Through a collaboration with Technology Services at Illinois, Facilities & Services, and the University of Illinois System Offices, the new UI Ride Shuttle Service provides free, secure wireless connection for university professionals traveling from Urbana to Chicago.
The University of Illinois System UI Ride Shuttle Service launched its first rides on October 31, 2019 after much anticipation. The buses are designed with the traveling University of Illinois professional in mind. They feature comfortable seats (reserved ahead of time, like an airline), equipment and space to support laptops and tablets, a collaborative workspace, a spacious bathroom, a changing room and, perhaps most notably, free Wi-Fi.
More specifically, the shuttles are equipped with the same IllinoisNet Wi-Fi experience as riders would have while on campus. Through a collaboration between Technology Services and Facilities & Services, faculty, staff, and students traveling between the University of Illinois at Urbana-Champaign and the University of Illinois at Chicago can make the three-hour commute while answering emails, completing training videos, or connecting with co-workers. Efficiency at its best.
Though Wi-Fi on mass transit is not a novel idea, having a secure network that connects directly to campus and allows access to all applications without a virtual private network (VPN), is new.
The Wi-Fi and software aspects of the project were overseen by Brad Trankina, Associate Director of Information Technology Services at Facilities & Services.
“To accompany the new shuttle service, an online reservation system is an important part of the experience,” explains Trankina. “The online reservation system that went live October 21 offers passengers an easy way to reserve seats, with a user-friendly interface.” A mobile application will allow for even easier access to reservations, and will launch in the next few weeks.

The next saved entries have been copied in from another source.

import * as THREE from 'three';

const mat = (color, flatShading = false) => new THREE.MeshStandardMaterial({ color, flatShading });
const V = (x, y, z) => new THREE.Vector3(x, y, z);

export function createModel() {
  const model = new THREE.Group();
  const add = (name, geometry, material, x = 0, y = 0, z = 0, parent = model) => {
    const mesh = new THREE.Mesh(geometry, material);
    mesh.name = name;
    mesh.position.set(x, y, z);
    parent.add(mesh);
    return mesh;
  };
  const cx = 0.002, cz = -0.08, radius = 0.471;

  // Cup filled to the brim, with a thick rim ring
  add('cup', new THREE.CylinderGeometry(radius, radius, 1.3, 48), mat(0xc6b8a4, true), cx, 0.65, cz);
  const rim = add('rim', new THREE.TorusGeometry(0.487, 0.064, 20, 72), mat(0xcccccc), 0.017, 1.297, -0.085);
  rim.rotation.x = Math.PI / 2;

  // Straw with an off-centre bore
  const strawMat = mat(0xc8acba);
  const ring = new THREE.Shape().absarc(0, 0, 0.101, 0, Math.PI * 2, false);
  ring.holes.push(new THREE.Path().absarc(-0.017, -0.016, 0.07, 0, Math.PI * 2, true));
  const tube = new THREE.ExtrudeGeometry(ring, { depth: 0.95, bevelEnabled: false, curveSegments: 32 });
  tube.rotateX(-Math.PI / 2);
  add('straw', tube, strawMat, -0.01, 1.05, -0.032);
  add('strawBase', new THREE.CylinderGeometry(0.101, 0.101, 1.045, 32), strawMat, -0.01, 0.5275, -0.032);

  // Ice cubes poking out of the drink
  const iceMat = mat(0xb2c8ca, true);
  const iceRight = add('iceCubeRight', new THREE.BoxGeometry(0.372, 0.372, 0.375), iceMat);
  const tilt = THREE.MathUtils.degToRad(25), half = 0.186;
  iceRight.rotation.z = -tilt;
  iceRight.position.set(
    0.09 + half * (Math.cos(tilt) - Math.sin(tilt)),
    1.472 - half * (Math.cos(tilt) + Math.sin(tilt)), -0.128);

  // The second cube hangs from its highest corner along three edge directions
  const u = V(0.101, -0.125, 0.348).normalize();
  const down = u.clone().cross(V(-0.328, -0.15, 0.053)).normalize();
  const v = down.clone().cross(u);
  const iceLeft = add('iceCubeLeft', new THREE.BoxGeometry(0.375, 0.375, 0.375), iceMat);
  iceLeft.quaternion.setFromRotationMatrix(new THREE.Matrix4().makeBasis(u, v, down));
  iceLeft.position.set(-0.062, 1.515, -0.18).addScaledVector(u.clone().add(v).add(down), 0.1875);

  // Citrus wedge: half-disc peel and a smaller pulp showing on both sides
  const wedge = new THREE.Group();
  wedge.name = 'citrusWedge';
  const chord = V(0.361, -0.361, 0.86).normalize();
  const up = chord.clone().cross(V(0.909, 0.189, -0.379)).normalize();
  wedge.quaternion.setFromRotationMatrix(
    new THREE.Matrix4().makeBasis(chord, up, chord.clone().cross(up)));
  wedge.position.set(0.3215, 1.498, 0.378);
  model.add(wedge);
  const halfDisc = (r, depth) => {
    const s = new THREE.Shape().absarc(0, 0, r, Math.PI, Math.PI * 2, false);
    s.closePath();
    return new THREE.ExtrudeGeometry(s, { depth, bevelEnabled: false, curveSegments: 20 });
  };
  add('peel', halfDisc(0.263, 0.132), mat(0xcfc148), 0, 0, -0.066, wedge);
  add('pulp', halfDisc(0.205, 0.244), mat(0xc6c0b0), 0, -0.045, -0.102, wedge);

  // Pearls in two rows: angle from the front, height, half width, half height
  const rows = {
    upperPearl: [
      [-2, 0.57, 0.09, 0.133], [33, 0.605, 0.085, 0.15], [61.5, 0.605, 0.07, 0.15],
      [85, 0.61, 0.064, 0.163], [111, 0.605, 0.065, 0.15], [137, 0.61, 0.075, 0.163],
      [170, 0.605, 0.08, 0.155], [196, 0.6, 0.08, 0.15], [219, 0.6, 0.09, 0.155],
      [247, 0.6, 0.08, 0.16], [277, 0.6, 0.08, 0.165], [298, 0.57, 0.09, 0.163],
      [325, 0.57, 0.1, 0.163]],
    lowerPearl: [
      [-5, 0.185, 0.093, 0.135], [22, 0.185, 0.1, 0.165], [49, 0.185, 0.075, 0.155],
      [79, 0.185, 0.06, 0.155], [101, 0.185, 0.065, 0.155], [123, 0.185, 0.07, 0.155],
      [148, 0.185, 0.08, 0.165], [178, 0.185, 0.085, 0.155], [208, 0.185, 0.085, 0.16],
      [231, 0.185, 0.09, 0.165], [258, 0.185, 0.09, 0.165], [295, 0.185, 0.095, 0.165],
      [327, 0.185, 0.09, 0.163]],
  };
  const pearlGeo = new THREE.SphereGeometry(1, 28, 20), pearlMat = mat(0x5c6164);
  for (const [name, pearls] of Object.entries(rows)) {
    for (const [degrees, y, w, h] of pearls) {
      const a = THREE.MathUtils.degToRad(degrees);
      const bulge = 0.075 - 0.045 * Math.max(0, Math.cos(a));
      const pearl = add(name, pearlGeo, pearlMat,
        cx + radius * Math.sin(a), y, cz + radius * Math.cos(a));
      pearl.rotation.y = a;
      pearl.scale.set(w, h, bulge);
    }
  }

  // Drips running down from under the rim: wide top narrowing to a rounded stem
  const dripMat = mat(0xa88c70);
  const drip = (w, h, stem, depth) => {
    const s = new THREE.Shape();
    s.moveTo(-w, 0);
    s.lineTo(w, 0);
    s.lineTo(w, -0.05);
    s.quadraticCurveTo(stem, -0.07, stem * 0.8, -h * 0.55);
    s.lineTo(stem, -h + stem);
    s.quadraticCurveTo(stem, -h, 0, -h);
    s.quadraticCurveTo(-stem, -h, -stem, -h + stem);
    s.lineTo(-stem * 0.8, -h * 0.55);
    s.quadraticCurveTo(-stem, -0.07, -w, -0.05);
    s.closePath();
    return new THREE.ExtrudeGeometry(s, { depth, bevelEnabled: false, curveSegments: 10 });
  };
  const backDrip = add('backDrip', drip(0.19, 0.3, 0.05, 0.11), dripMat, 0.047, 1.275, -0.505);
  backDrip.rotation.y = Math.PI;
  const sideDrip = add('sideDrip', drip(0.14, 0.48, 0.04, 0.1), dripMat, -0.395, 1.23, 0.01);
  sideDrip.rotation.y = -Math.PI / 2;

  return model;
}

At the start of the Wi-Fi project, the goals were lofty for a high-quality experience, and an affordable technology solution that checked all the boxes did not exist at the time. So, Trankina reached out to Technology Services’ Networking and Innovation teams to brainstorm.
“Brad approached us last spring with this problem and asked if there was any way to make this happen,” says Uros Marjanovic, Senior Network Engineer at Technology Services. “We realized we already had the technology to set up remote secure connections, but we had never tried it with something that moves!”
Each bus is equipped with what the networking group calls a “BOC in a Box” kit, or simply, “Bob.” The team installed a Branch Office Controller (BOC) on each bus, the same technology they plan to use for remote buildings like Illini Plaza in Champaign, Illini Center in Chicago, and the Vet Med facility at the Brookfield Zoo. The staff at these locations work in facilities belonging to other organizations, but they still need access to IllinoisNet daily to do their jobs for the university.
The kit also includes a Cradlepoint router and an Aruba access point. These connect to the BOC and convert cell phone signals to establish a secure network connection to campus. The Wireless Networking team worked diligently to upgrade code this summer so that wireless access points across campus would provide a more seamless connection from building to building. This substantial campus technology improvement, enables the buses to provide the same, enhanced customer experience for Wi-Fi. Once the upgrade was complete, the team worked on the UI Ride project to ensure that load times and performance would meet client needs on the moving shuttles.
The public launch events for the UI Ride shuttle service took place on October 3 in Urbana and October 4 in Chicago. Susan Martinis, the Vice Chancellor for Research and Innovation at Illinois, gave remarks and introduced President Tim Killeen at the Urbana kickoff event. Killeen emphasized the opportunity to establish and encourage inter-campus connection and collaboration.
Martinis discussed how the collaboration with the University of Illinois System and the new Discovery Partners Institute (DPI) will play a huge role in the use of the new buses.
“People show up to a meeting at DPI or at one of the Chicago facilities, and realize that there were others they could have carpooled with from Champaign-Urbana,” Martinis said. Sitting in a car unable to communicate or connect and staying alert and refreshed are some of the challenges Martinis hopes the shuttle service will solve.
Antoinette Burton, the Director of the Illinois Program for Research in the Humanities (IPRH), and a big proponent of the service since its inception, was also present at the event.
The inaugural rides took place on October 31. “Our riders tested the Wi-Fi and attempted some large file downloads during this ride,” says Trankina. “President Killeen was impressed with the speed.”
One of the most promising aspects of this innovative project, however, might be the future implications for this technology. The Wireless Networking team presented the bus project and the “Bob” kit to the Big Ten Network Directors and WiFi Group/IT Networking Group in October.
“This technology can be used in many other situations – think pop up events, or something out in the middle of a cornfield,” suggests Marjanovic. “Traditional fiber can be expensive and time-consuming for a researcher who might need a solid and secure wireless connection for work while in the field. This technology could be a viable solution.”
For now, the UI Ride shuttle service makes three round trips daily from the Urbana campus to the University of Illinois at Chicago. It also makes stops at the new Discovery Partners Institute (DPI) facility in downtown Chicago.